In his latest On the Square column, George Weigel explains the emerging crisis in the Ukraine:
The Oct. 11 sentencing of former prime minister and Ukrainian opposition leader Yulia Tymoshenko to seven years in prison may or may not stand. Miss Tymoshenko has appealed the sentence and several western governments, including the Obama administration, have lodged stiff protests over Tymoshenko’s prosecution with the government of Ukrainian president Viktor Yanukovich. But irrespective of Miss Tymoshenko’s legal fate, a marker has been laid down. That the Ukrainian government would conduct, publicly, a trial on trumped up and politically motivated charges, and that the court would return a guilty verdict with a heavy penalty (including a $190 million fine on top of the prison sentence), makes quite clear that the current authorities have little regard for justice or democratic norms of governance.

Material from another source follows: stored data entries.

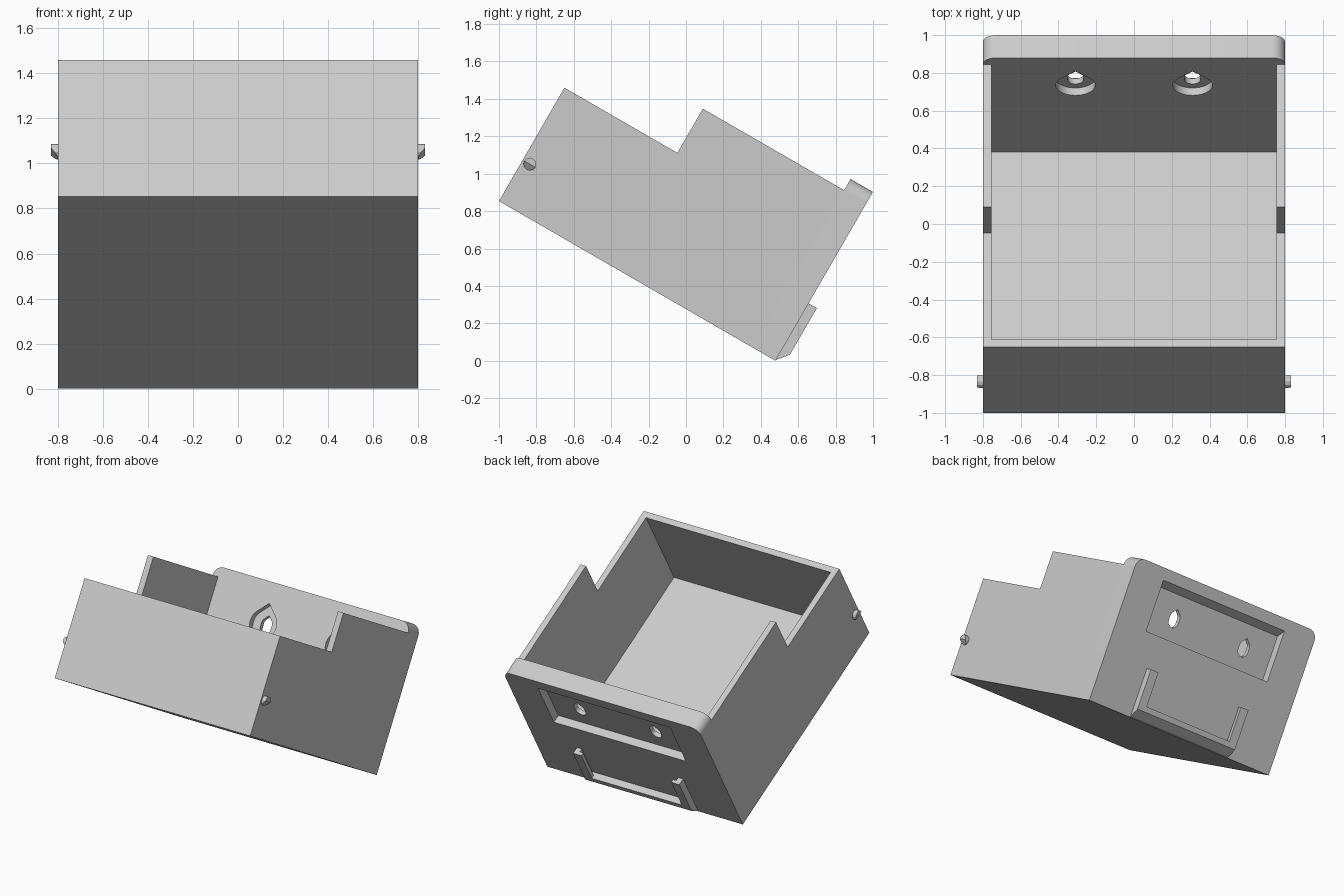
import bpy, bmesh
from math import sin, cos, pi, radians, sqrt
from mathutils import Matrix, Vector

if "Cube" in bpy.data.objects:
    bpy.data.objects.remove(bpy.data.objects["Cube"])

# The tray is modelled level (x across, u to the back, v up), then tipped backwards
TILT = Matrix.Translation((0, -1, 0.8535)) @ Matrix.Rotation(radians(-30), 4, 'X')

grey = bpy.data.materials.new("light_grey")
grey.use_nodes = True
grey.diffuse_color = (0.6, 0.6, 0.6, 1)
grey.node_tree.nodes["Principled BSDF"].inputs["Base Color"].default_value = (0.6, 0.6, 0.6, 1)

# Main sizes
HALF, WALL = 0.8, 0.045
LENGTH, BACK_IN = 1.707, 1.569
LOW, HIGH, TOP = 0.70, 0.973, 1.042


def prism(name, points, axis, lo, hi, cut=None):
    """Extrude (u, v) points along x, or (x, v) points along u."""
    bm = bmesh.new()
    rings = []
    for d in (lo, hi):
        rings.append([bm.verts.new((d, a, b) if axis == 'x' else (a, d, b)) for a, b in points])
    n = len(points)
    bm.faces.new(rings[0])
    bm.faces.new(rings[1])
    for i in range(n):
        j = (i + 1) % n
        bm.faces.new((rings[0][i], rings[0][j], rings[1][j], rings[1][i]))
    if cut:
        geom = bm.verts[:] + bm.edges[:] + bm.faces[:]
        bmesh.ops.bisect_plane(bm, geom=geom, plane_co=cut[0], plane_no=cut[1], clear_outer=True)
        bmesh.ops.holes_fill(bm, edges=[e for e in bm.edges if e.is_boundary])
    bmesh.ops.recalc_face_normals(bm, faces=bm.faces)
    mesh = bpy.data.meshes.new(name)
    bm.to_mesh(mesh)
    bm.free()
    mesh.transform(TILT)
    mesh.materials.append(grey)
    obj = bpy.data.objects.new(name, mesh)
    bpy.context.collection.objects.link(obj)
    return obj


def subtract(target, cutter):
    mod = target.modifiers.new("cut", 'BOOLEAN')
    mod.operation = 'DIFFERENCE'
    mod.solver = 'EXACT'
    mod.object = cutter
    bpy.context.view_layer.objects.active = target
    bpy.ops.object.modifier_apply(modifier=mod.name)
    bpy.data.objects.remove(cutter)


def smooth(obj):
    bpy.ops.object.select_all(action='DESELECT')
    obj.select_set(True)
    bpy.context.view_layer.objects.active = obj
    bpy.ops.object.shade_smooth_by_angle(angle=radians(25))


def box(a0, a1, b0, b1):
    return [(a0, b0), (a1, b0), (a1, b1), (a0, b1)]


def arc(cx, cy, r, start, end, steps):
    angles = [radians(start + (end - start) * i / steps) for i in range(steps + 1)]
    return [(cx + r * cos(t), cy + r * sin(t)) for t in angles]


def teardrop(cx, low, high, r):
    """Round bottom, straight sides, pointed top."""
    return (arc(cx, low, r, -180, 0, 16) + arc(cx, high + 0.001, r, 0, 45, 4)
            + [(cx, high + r * sqrt(2))] + arc(cx, high + 0.001, r, 135, 180, 4))


# Tray: floor, front wall and stepped side walls
step = 0.697
tray = prism("tray", [(0, 0), (BACK_IN, 0), (BACK_IN, HIGH), (step, HIGH), (step, LOW), (0, LOW)],
             'x', -HALF, HALF)
subtract(tray, prism("cavity", box(WALL, 2, WALL, 2), 'x', -HALF + WALL, HALF - WALL))

# Thick back wall with rounded top corners
r = TOP - HIGH
outline = ([(-HALF, 0), (HALF, 0)] + arc(HALF - r, TOP - r, r, 0, 90, 10)
           + arc(r - HALF, TOP - r, r, 90, 180, 10))
back = prism("back_wall", outline, 'u', BACK_IN, LENGTH)

# Shallow recess on the outside, sloped along its top
floor_u = LENGTH - 0.06
recess = [(1.8, 0.59), (floor_u, 0.59), (floor_u, 0.915), (LENGTH, 0.96), (1.8, 0.96)]
subtract(back, prism("recess", recess, 'x', -0.54, 0.54))

# Screw holes with a wide pocket on the inside
for side in (-1, 1):
    x = 0.31 * side
    subtract(back, prism("pocket", teardrop(x, 0.75, 0.75, 0.105), 'u', 1.5, BACK_IN + 0.045))
    subtract(back, prism("screw_hole", teardrop(x, 0.73, 0.76, 0.042), 'u', 1.5, 1.8))
smooth(back)

# Side pins, tapered underneath
for side, label in ((1, "left"), (-1, "right")):
    ring = arc(0.044, 0.254, 0.034, 0, 330, 11)
    ends = sorted((side * HALF, side * (HALF + 0.03)))
    prism(label + "_pin", ring, 'x', *ends,
          cut=(Vector((side * (HALF + 0.03), 0.044, 0.254)), Vector((side, 0, -0.9))))

# U-shaped holder below the recess: chamfered ledge and two lipped rails
outer, depth = 0.435, 0.051
out_u = LENGTH + depth
prism("holder_ledge", [(LENGTH, 0.005), (out_u, 0.066), (out_u, 0.105), (LENGTH, 0.105)],
      'x', -outer, outer)
for side, label in ((1, "left"), (-1, "right")):
    lip_u = LENGTH + depth * 0.5
    rail = [(side * a, b) for a, b in ((outer, LENGTH), (outer, out_u), (outer - 0.067, out_u),
                                       (outer - 0.067, lip_u), (outer - 0.04, lip_u), (outer - 0.04, LENGTH))]
    x_in, x_mid, x_out = side * (outer - 0.067), side * (outer - 0.04), side * outer
    prism(label + "_rail", box(*sorted((x_mid, x_out)), 0.105, 0.354), 'u', LENGTH, out_u)
    prism(label + "_rail_lip", box(*sorted((x_in, x_mid)), 0.105, 0.354), 'u', lip_u, out_u)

And that is a problem far beyond Kyiv.
Also today, Michael Novak on the common good and statism:
I remember so well the founding days of the Institute on Religion and Democracy. We were such a small and humble organization, so few of us, so lightly funded. Yet we had strong hearts, bold ambitions, and lots and lots of good information. As anyone can guess, Richard John Neuhaus was the leading spirit, the intellectual guide. He was still a Lutheran then and loved to nail manifestoes on Cathedral doors, so he nailed up the founding manifesto of IRD, telling how the key democratic ideas of human dignity, equality, fraternity, and liberty flowed from Christian roots and Christian understandings. And he expressed shock—SHOCK—at how many of our local parishes were using materials that attacked democracy, coming out of the National Council of Churches on Riverside Drive, New York. Anti-Democratic materials: materials siding with the Sandinistas; materials siding with violent Palestinian organizations; materials siding with the anti-democratic effort to bring down the fragile democracy in El Salvador.